We - indeed everything - are made up of energy.
The chair you sit on is vibrating at a wave-length unique to it.
I, as I write this,
am vibrating at a wave-length unique to myself.
Your cat, your horse, the mice of the field; all are unique in their vibrations.
Energy is everything, and vice versa.
That logic follows the thinking of Dr. Joseph Murphy, DRS, PhD, DD, LLD, author of the seminal self-help book, The Power of Your Subconscious Mind (Prentice Hall). In it he writes, "Whatever the conscious . . . believes, the subconscious mind will accept and act upon." It's a warning for us to rid our mind of the negative results we don't want to see, and concentrating instead on the positive results we do. It's no accident the active word in the title of Murphy's book is POWER.
As I read Communication, I found myself transported back to my childhood. Like the author, I grew up in a suburb on Seattle's eastside. I too, like the author, had horses and was convinced at an early age they were phenomenally psychic creatures. And it went without saying that I could talk to them, as well as rabbits, chickens, ducks, cows, dogs, cats, gerbils, guinea pigs, frogs, plants - anything you could throw at me, I could talk to. As I read, I became convinced that animal communication is the
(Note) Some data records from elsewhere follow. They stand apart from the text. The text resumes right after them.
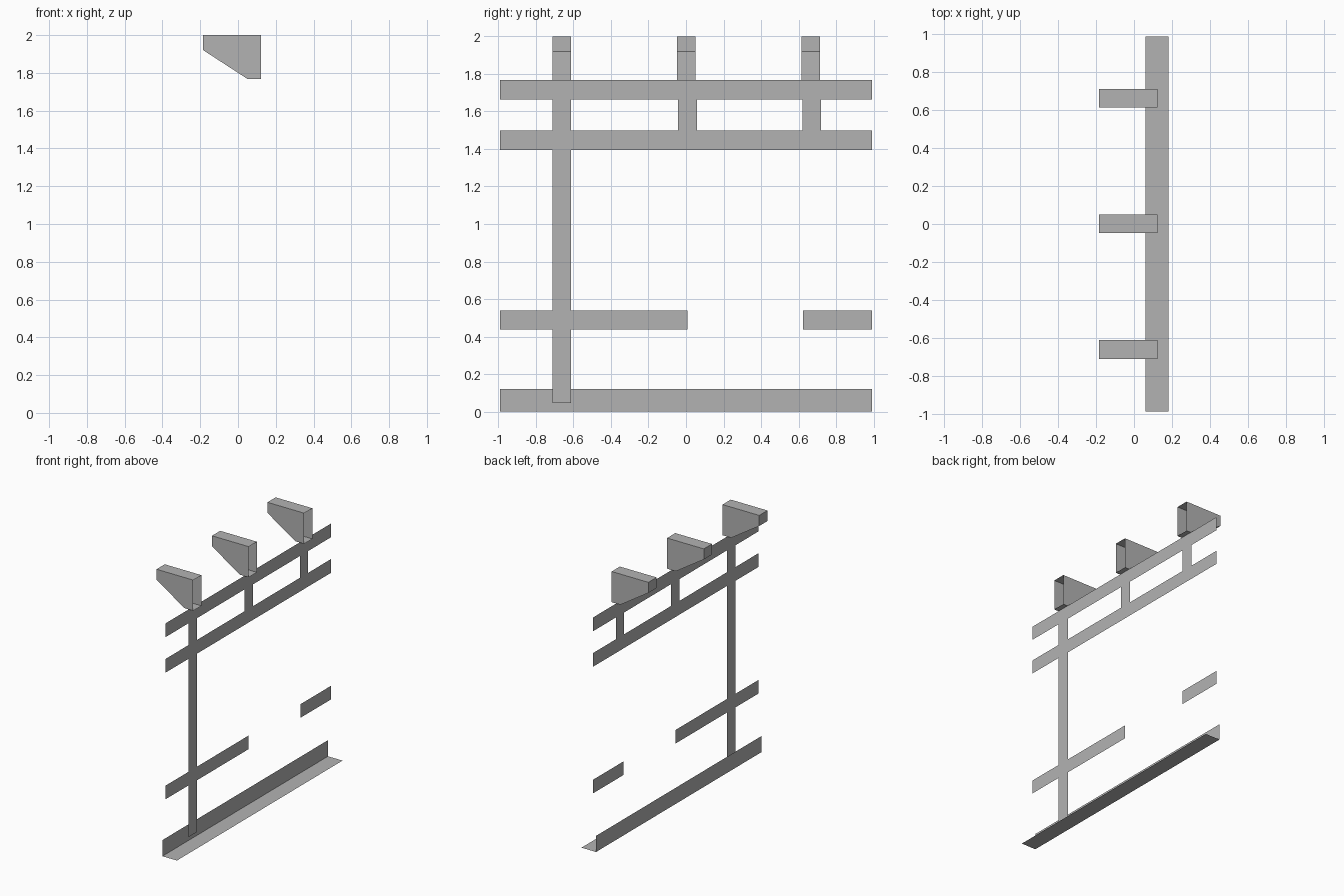
import bpy
import bmesh

cube = bpy.data.objects.get("Cube")
if cube:
    bpy.data.objects.remove(cube, do_unlink=True)

grey = bpy.data.materials.new("plain grey")
grey.use_nodes = True
colour = (0.45, 0.45, 0.45, 1)
grey.diffuse_color = colour
grey.node_tree.nodes["Principled BSDF"].inputs["Base Color"].default_value = colour


def sweep(name, profile, y0, y1, sides=False):
    """Sheet swept along y from an open (x, z) profile, optionally with side faces."""
    bm = bmesh.new()
    near = [bm.verts.new((x, y0, z)) for x, z in profile]
    far = [bm.verts.new((x, y1, z)) for x, z in profile]
    for i in range(len(profile) - 1):
        bm.faces.new((near[i], near[i + 1], far[i + 1], far[i]))
    if sides:
        bm.faces.new(near)
        bm.faces.new(far)
    bmesh.ops.recalc_face_normals(bm, faces=bm.faces[:])
    mesh = bpy.data.meshes.new(name)
    bm.to_mesh(mesh)
    bm.free()
    mesh.materials.append(grey)
    obj = bpy.data.objects.new(name, mesh)
    bpy.context.collection.objects.link(obj)
    return obj


def board(name, x, y0, y1, z0, z1):
    """Flat upright sheet facing +x."""
    return sweep(name, [(x, z0), (x, z1)], y0, y1)


END = 0.99
RAIL_X, POST_X = 0.085, 0.084

# Angled base strip: upright lip and floor flange
sweep("base_strip", [(0.06, 0.122), (0.06, 0), (0.182, 0)], -END, END)

# Horizontal rails
board("top_rail", RAIL_X, -END, END, 1.664, 1.768)
board("upper_rail", RAIL_X, -END, END, 1.395, 1.499)
board("lower_rail_long", RAIL_X, -END, 0.007, 0.437, 0.54)
board("lower_rail_short", RAIL_X, 0.623, END, 0.437, 0.54)

# Posts
board("long_post", POST_X, -0.712, -0.612, 0.045, 1.72)
board("middle_short_post", POST_X, -0.042, 0.058, 1.44, 1.72)
board("end_short_post", POST_X, 0.62, 0.718, 1.44, 1.72)

# Hollow brackets, open on the +x end
bracket = [(0.123, 2), (-0.184, 2), (-0.184, 1.92), (0.05, 1.768), (0.123, 1.768)]
for i, y in enumerate((-0.662, 0.001, 0.664)):
    sweep(f"bracket_{i + 1}", bracket, y - 0.049, y + 0.049, sides=True)
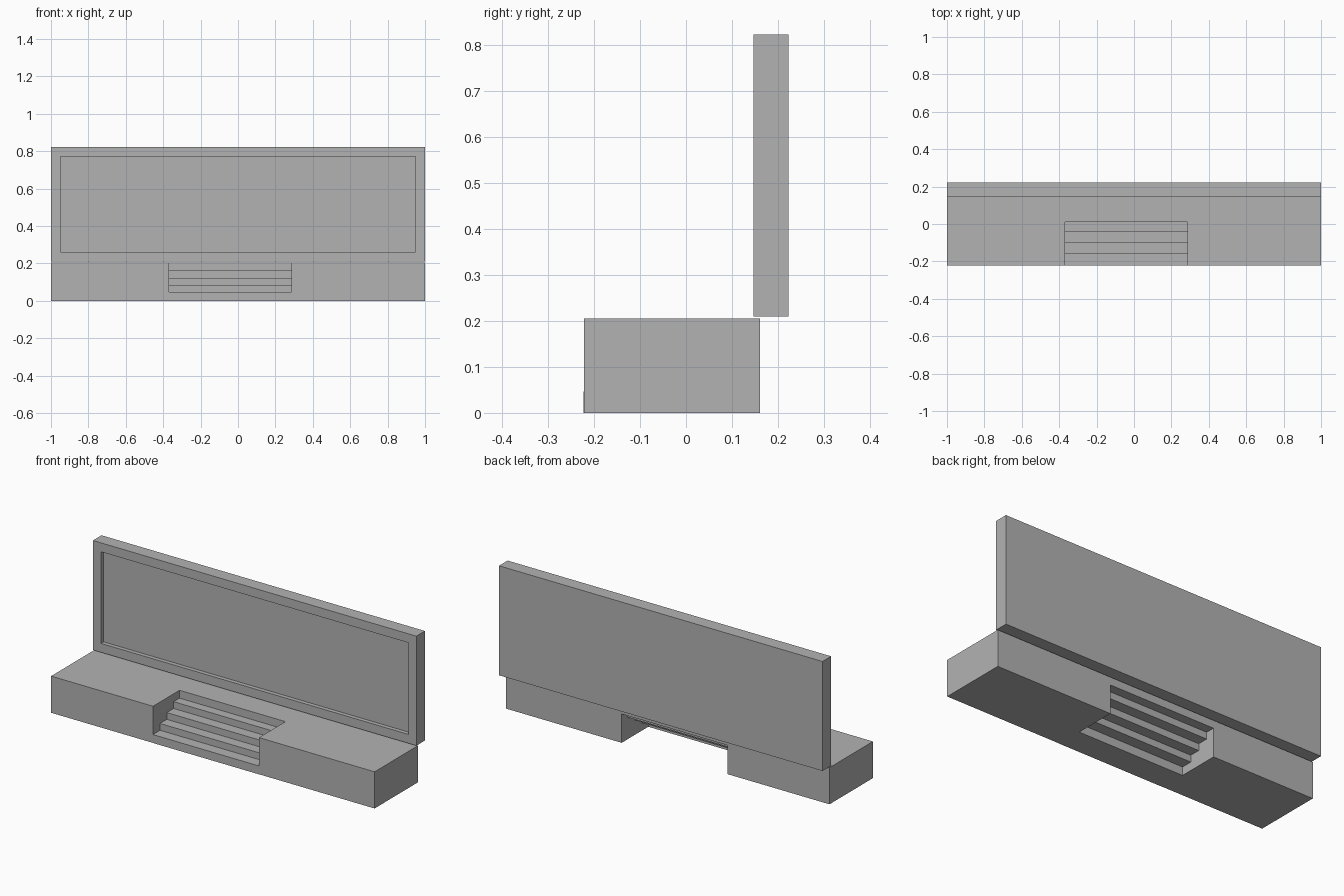
import bpy
import bmesh

cube = bpy.data.objects.get("Cube")
if cube:
    bpy.data.objects.remove(cube, do_unlink=True)

GREY = (0.45, 0.45, 0.45, 1.0)
mat = bpy.data.materials.new("plain grey")
mat.use_nodes = True
mat.diffuse_color = GREY
mat.node_tree.nodes["Principled BSDF"].inputs["Base Color"].default_value = GREY


def add_object(name, bm):
    bmesh.ops.recalc_face_normals(bm, faces=bm.faces[:])
    mesh = bpy.data.meshes.new(name)
    bm.to_mesh(mesh)
    bm.free()
    mesh.materials.append(mat)
    obj = bpy.data.objects.new(name, mesh)
    bpy.context.collection.objects.link(obj)
    return obj


def extrude_profile(bm, points, x0, x1):
    """Extrude a closed (y, z) outline along x."""
    face = bm.faces.new([bm.verts.new((x0, y, z)) for y, z in points])
    result = bmesh.ops.extrude_face_region(bm, geom=[face], use_keep_orig=True)
    verts = [v for v in result["geom"] if isinstance(v, bmesh.types.BMVert)]
    bmesh.ops.translate(bm, verts=verts, vec=(x1 - x0, 0, 0))


def box_outline(y0, y1, z0, z1):
    return [(y0, z0), (y1, z0), (y1, z1), (y0, z1)]


STAIR_X = (-0.37, 0.285)
BASE_TOP = 0.205
BASE_BACK = 0.161

# Platform blocks on either side of the stairs
for name, x0, x1 in (("right_platform", -1.0, STAIR_X[0]),
                     ("left_platform", STAIR_X[1], 1.0)):
    bm = bmesh.new()
    extrude_profile(bm, box_outline(-0.222, BASE_BACK, 0, BASE_TOP), x0, x1)
    add_object(name, bm)

# Staircase: overlapping slabs, stepped both above and below
fronts = [-0.223, -0.16, -0.10, -0.04, 0.012]
levels = [0.0, 0.047, 0.085, 0.123, 0.161, BASE_TOP]
depth = BASE_BACK - fronts[-1]
upper, lower = [], []
for i, y in enumerate(fronts):
    upper += [(y, levels[i]), (y, levels[i + 1])]
    lower += [(y + depth, levels[i]), (y + depth, levels[i + 1])]
bm = bmesh.new()
extrude_profile(bm, upper + lower[::-1], *STAIR_X)
add_object("staircase", bm)

# Back wall with a recessed front panel
bm = bmesh.new()
extrude_profile(bm, box_outline(0.147, 0.223, 0.21, 0.822), -1.0, 1.0)
bmesh.ops.recalc_face_normals(bm, faces=bm.faces[:])
front = min(bm.faces, key=lambda f: f.calc_center_median().y)
bmesh.ops.inset_region(bm, faces=[front], thickness=0.05, use_even_offset=True)
panel = bmesh.ops.extrude_face_region(bm, geom=[front])
bmesh.ops.delete(bm, geom=[front], context="FACES_ONLY") if front.is_valid else None
bmesh.ops.translate(bm, vec=(0, 0.023, 0),
                    verts=[v for v in panel["geom"] if isinstance(v, bmesh.types.BMVert)])
add_object("back_wall", bm)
norm, not the exception. What child doesn't know they can talk to the animals? There's a thing called muscle memory. It comes with repetition. It enables someone who hasn't danced in years to pick it up again - and look good doing it - right off the bat. It's how your best friend who used to do yoga can demonstrate a pose better than your instructor, and you hate her for it. That's muscle memory. Perhaps Ranquet's concept of intuition as a muscle isn't so far off. Because this feels like muscle memory to me.
by Deborah Grandinetti
Running Press, 2002
Illustrated by Stephane Denis
$4.95, 127 pp
Getting Into The 'Zone'
Writer Deborah Grandinetti together with Running Press Miniature Editions, has put together a book on meditation with the ironic title Instant Meditations. Ironic, because there is nothing instant about meditating. First, there's the process of getting situated. The author suggests designating a room or alcove just for meditating. It should be a space you feel comfortable in, removed from distraction. No television; loose clothing; a comfortable chair.
Next, RELAX. If you've never tried to force yourself to relax, you may be surprised at how difficult a task it can be. To begin, you must still your mind in order to reach that place of effective meditation. Grandinetti offers several techniques to accomplish this in order to "drop deeply into the 'zone'", a state in which "you feel absolute peace." Sounds appealing, huh?
Meditation Ala Carte
The strength of Instant Meditations is in its simplicity. The instructions are easy to follow (even for a novice), and for the practiced, Grandinetti offers meditations they may not have considered before. She provides a cornucopia of traditions from around the globe including Buddhism, Sufism, African, Taoism, Judaism, Christianity, the Goddess religions, transpersonal psychology, and shamanism. Did I miss anybody?
The author suggests taking each meditation for a test drive and settling on the one with the best fit. Once you've found it, she recommends practicing it "at least once a day, preferably twice," with the promise "You will love the changes that you see."
Try Instant Meditations for peace, relaxation or whatever floats your boat. Try it to see the change you want to create for your life. Try it to create the change for your life you want to see. Or, just try it for the terrific full-color illustrations by Stephane Denis. Combined with Grandinetti's text, Instant Meditations is a great little book.